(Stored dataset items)
====
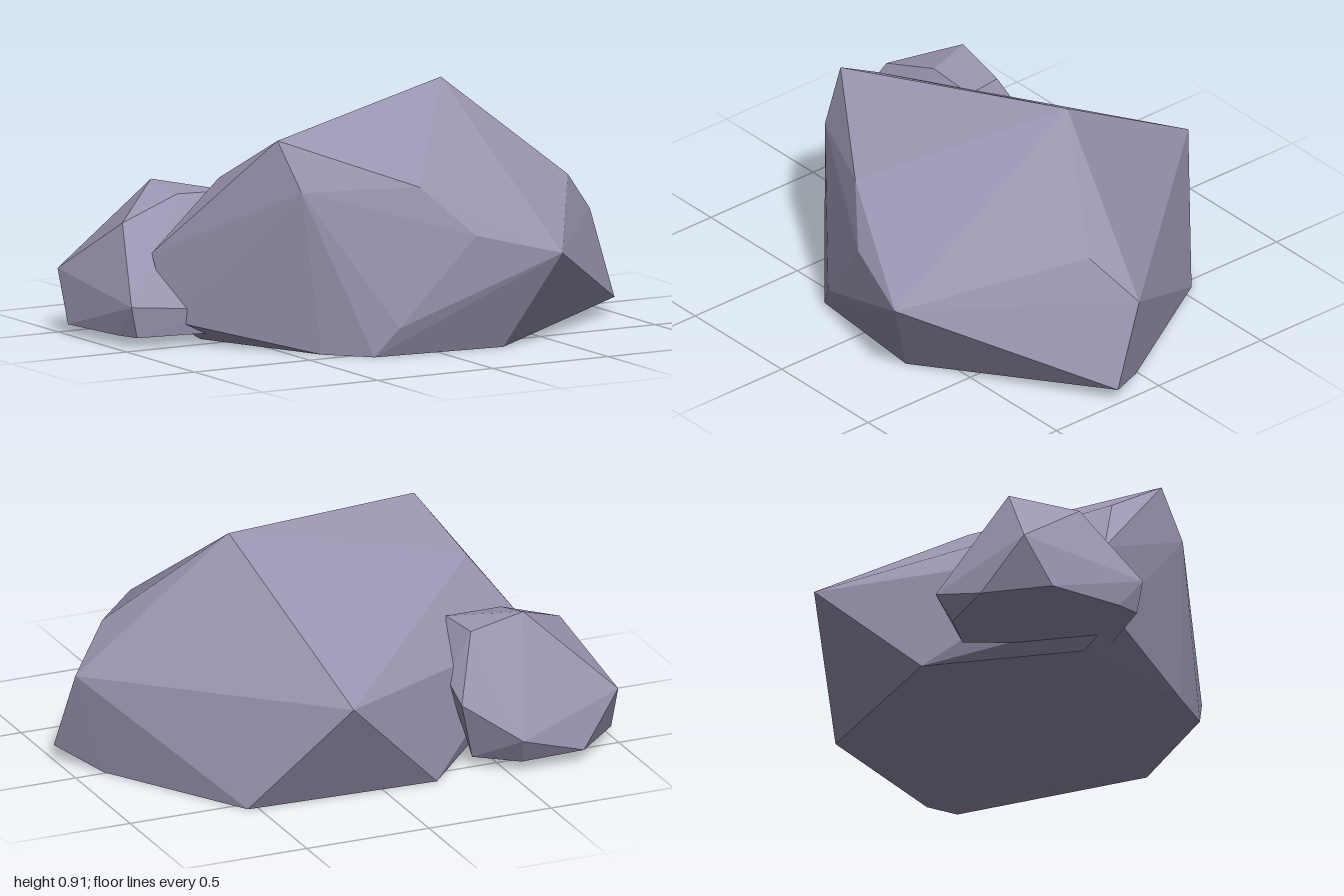
import * as THREE from 'three';
import { ConvexGeometry } from 'three/addons/geometries/ConvexGeometry.js';

const stone = new THREE.MeshStandardMaterial({ color: 0x9a94b0, flatShading: true });
stone.name = 'stone';

// A faceted boulder: the convex hull of its corner points.
function rock(name, corners) {
  const points = corners.map(([x, y, z]) => new THREE.Vector3(x, y, z));
  const mesh = new THREE.Mesh(new ConvexGeometry(points), stone);
  mesh.name = name;
  return mesh;
}

export function createModel() {
  const group = new THREE.Group();
  group.name = 'rocks';

  group.add(rock('largeRock', [
    // crown
    [0.4, 0.91, -0.06], [-0.51, 0.8, 0.28], [-0.61, 0.63, 0.02], [-0.47, 0.615, 0.39],
    // front shoulder
    [-0.07, 0.63, 0.58], [0.1, 0.45, 0.71], [0.42, 0.37, 0.8], [-0.18, 0.11, 0.62],
    // right, back and left sides
    [0.81, 0.54, 0.18], [0.97, 0.38, 0.07], [1, 0.06, 0.2], [0.22, 0.44, -0.805],
    [-0.82, 0.34, -0.12], [-0.78, 0.09, -0.06],
    // flat base
    [0.27, 0, 0.62], [0.88, 0, 0.01], [0.54, 0, -0.55], [-0.22, 0, -0.58],
    [-0.62, 0, -0.1], [-0.4, 0, 0.42], [-0.26, 0, 0.57],
  ]));

  group.add(rock('smallRock', [
    // crown
    [-0.64, 0.56, -0.43], [-0.87, 0.44, -0.25], [-0.62, 0.525, -0.27],
    [-0.4, 0.52, -0.26], [-0.43, 0.51, -0.42],
    // sides
    [-0.98, 0.235, -0.54], [-0.96, 0.16, -0.03], [-0.53, 0.145, -0.68],
    [-0.33, 0.34, -0.42], [-0.34, 0.27, -0.54], [-0.6, 0.13, 0.02],
    // flat base
    [-0.8, 0.05, -0.63], [-1, 0.04, -0.43], [-0.96, 0.04, -0.13], [-0.93, 0.04, -0.04],
    [-0.65, 0.04, 0], [-0.55, 0.04, -0.62], [-0.4, 0.04, -0.5],
  ]));

  return group;
}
====
Task objective: This task asks for the data above repeated exactly, without a single picture.

Problem solution:
import * as THREE from 'three';
import { ConvexGeometry } from 'three/addons/geometries/ConvexGeometry.js';

const stone = new THREE.MeshStandardMaterial({ color: 0x9a94b0, flatShading: true });
stone.name = 'stone';

// A faceted boulder: the convex hull of its corner points.
function rock(name, corners) {
  const points = corners.map(([x, y, z]) => new THREE.Vector3(x, y, z));
  const mesh = new THREE.Mesh(new ConvexGeometry(points), stone);
  mesh.name = name;
  return mesh;
}

export function createModel() {
  const group = new THREE.Group();
  group.name = 'rocks';

  group.add(rock('largeRock', [
    // crown
    [0.4, 0.91, -0.06], [-0.51, 0.8, 0.28], [-0.61, 0.63, 0.02], [-0.47, 0.615, 0.39],
    // front shoulder
    [-0.07, 0.63, 0.58], [0.1, 0.45, 0.71], [0.42, 0.37, 0.8], [-0.18, 0.11, 0.62],
    // right, back and left sides
    [0.81, 0.54, 0.18], [0.97, 0.38, 0.07], [1, 0.06, 0.2], [0.22, 0.44, -0.805],
    [-0.82, 0.34, -0.12], [-0.78, 0.09, -0.06],
    // flat base
    [0.27, 0, 0.62], [0.88, 0, 0.01], [0.54, 0, -0.55], [-0.22, 0, -0.58],
    [-0.62, 0, -0.1], [-0.4, 0, 0.42], [-0.26, 0, 0.57],
  ]));

  group.add(rock('smallRock', [
    // crown
    [-0.64, 0.56, -0.43], [-0.87, 0.44, -0.25], [-0.62, 0.525, -0.27],
    [-0.4, 0.52, -0.26], [-0.43, 0.51, -0.42],
    // sides
    [-0.98, 0.235, -0.54], [-0.96, 0.16, -0.03], [-0.53, 0.145, -0.68],
    [-0.33, 0.34, -0.42], [-0.34, 0.27, -0.54], [-0.6, 0.13, 0.02],
    // flat base
    [-0.8, 0.05, -0.63], [-1, 0.04, -0.43], [-0.96, 0.04, -0.13], [-0.93, 0.04, -0.04],
    [-0.65, 0.04, 0], [-0.55, 0.04, -0.62], [-0.4, 0.04, -0.5],
  ]));

  return group;
}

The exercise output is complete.